** TASK DATA follows **

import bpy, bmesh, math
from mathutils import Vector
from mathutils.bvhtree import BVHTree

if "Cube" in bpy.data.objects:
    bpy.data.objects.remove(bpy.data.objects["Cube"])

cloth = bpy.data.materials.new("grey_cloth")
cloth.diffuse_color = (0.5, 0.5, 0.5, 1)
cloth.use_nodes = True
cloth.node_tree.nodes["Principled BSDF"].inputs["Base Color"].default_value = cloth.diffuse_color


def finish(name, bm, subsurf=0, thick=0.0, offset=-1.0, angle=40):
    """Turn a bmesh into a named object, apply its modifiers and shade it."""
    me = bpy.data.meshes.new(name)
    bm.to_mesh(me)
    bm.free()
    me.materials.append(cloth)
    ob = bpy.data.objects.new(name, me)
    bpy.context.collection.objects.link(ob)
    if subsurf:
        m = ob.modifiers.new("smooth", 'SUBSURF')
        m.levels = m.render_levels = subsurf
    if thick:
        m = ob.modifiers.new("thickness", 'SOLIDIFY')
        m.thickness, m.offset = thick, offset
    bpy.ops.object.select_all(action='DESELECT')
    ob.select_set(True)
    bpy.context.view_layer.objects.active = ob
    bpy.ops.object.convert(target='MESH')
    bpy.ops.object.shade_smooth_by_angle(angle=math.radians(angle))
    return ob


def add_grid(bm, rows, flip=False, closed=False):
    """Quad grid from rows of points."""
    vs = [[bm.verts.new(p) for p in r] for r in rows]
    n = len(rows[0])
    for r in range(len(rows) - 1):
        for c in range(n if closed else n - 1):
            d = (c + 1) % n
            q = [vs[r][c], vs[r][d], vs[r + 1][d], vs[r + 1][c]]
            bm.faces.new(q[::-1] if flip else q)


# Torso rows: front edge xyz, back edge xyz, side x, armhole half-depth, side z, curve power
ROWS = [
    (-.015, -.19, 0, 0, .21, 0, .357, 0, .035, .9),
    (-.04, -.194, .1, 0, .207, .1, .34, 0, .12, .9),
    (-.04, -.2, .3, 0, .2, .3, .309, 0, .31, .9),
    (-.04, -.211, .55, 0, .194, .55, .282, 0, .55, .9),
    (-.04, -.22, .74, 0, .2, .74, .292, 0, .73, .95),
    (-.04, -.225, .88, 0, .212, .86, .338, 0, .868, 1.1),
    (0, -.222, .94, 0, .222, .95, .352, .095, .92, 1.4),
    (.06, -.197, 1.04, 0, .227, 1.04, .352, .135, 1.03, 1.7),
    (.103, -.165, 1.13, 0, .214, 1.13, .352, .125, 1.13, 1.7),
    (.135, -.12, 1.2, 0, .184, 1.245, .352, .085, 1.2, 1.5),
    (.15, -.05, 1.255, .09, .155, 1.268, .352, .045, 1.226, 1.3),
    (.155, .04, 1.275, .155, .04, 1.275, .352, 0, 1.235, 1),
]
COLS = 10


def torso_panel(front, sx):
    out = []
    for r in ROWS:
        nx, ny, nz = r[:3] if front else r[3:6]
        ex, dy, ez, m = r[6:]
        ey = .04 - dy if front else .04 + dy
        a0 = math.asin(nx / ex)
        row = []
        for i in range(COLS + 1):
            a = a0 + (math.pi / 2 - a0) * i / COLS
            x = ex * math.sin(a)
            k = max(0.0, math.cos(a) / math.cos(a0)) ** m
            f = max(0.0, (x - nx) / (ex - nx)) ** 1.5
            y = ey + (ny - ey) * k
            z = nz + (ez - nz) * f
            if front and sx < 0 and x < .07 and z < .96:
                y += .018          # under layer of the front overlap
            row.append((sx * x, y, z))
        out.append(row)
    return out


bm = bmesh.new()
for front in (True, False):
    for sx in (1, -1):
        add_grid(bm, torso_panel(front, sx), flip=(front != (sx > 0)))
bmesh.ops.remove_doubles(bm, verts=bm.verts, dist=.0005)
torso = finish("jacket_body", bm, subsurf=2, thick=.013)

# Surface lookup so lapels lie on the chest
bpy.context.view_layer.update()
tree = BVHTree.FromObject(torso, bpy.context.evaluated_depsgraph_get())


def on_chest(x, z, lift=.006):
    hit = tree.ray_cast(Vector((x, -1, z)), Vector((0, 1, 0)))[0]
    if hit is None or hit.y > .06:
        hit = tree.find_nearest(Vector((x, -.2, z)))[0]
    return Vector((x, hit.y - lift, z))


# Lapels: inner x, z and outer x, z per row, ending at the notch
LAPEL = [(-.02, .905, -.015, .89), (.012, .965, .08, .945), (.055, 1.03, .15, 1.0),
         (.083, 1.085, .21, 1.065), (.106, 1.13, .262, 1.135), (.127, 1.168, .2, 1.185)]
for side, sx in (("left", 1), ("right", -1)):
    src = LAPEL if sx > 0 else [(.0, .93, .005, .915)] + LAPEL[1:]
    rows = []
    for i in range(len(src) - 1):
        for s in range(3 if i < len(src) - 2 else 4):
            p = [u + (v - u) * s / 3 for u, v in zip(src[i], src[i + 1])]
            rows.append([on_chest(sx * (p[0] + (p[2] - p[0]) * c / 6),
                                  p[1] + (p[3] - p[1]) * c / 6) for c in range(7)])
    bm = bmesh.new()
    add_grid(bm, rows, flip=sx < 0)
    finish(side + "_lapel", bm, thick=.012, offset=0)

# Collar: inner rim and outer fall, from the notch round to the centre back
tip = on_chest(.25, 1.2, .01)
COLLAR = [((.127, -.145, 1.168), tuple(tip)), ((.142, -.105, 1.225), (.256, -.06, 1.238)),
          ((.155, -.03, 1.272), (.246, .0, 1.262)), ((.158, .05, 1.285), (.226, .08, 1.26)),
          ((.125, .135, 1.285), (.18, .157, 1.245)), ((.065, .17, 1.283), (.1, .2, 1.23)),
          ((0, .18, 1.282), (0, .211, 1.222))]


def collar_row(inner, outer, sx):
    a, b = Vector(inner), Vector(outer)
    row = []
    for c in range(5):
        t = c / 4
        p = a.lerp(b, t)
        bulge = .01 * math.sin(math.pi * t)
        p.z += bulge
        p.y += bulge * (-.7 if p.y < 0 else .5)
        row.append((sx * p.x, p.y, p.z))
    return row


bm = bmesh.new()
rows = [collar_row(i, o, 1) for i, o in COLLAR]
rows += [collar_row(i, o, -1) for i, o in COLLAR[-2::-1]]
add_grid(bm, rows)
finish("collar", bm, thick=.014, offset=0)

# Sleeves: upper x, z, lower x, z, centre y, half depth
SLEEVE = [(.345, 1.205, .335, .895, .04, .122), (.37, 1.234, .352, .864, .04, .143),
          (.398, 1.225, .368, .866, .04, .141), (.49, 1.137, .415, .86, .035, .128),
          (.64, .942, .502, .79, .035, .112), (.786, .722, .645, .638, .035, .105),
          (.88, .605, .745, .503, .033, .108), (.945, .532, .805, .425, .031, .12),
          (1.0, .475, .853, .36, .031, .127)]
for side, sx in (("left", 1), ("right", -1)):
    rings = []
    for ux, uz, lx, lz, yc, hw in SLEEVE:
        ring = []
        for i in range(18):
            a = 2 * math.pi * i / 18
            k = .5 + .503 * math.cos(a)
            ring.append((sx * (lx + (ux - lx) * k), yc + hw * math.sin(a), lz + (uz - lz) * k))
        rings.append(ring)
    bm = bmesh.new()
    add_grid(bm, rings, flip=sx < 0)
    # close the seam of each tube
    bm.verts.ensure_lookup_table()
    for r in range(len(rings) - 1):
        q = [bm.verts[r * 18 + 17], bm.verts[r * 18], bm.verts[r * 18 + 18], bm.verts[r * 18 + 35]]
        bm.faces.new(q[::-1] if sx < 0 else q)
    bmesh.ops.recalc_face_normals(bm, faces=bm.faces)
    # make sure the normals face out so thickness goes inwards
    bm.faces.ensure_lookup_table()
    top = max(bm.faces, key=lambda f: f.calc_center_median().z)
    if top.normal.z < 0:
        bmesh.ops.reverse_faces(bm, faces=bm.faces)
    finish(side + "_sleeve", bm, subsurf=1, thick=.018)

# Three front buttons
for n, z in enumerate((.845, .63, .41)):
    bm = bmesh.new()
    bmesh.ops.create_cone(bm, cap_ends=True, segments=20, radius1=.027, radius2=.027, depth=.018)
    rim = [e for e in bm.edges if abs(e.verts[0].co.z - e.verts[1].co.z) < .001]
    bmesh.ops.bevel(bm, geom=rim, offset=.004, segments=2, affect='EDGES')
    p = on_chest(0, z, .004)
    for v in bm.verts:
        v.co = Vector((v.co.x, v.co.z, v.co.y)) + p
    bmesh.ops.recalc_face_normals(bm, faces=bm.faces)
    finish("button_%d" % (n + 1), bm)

** End of TASK DATA **

TASK INSTRUCTIONS >> Retype word for word the line above with "bmesh.ops.reverse_faces(bm, faces=bm.faces)" and all lines after it, nothing else.

REPLY >>
        bmesh.ops.reverse_faces(bm, faces=bm.faces)
    finish(side + "_sleeve", bm, subsurf=1, thick=.018)

# Three front buttons
for n, z in enumerate((.845, .63, .41)):
    bm = bmesh.new()
    bmesh.ops.create_cone(bm, cap_ends=True, segments=20, radius1=.027, radius2=.027, depth=.018)
    rim = [e for e in bm.edges if abs(e.verts[0].co.z - e.verts[1].co.z) < .001]
    bmesh.ops.bevel(bm, geom=rim, offset=.004, segments=2, affect='EDGES')
    p = on_chest(0, z, .004)
    for v in bm.verts:
        v.co = Vector((v.co.x, v.co.z, v.co.y)) + p
    bmesh.ops.recalc_face_normals(bm, faces=bm.faces)
    finish("button_%d" % (n + 1), bm)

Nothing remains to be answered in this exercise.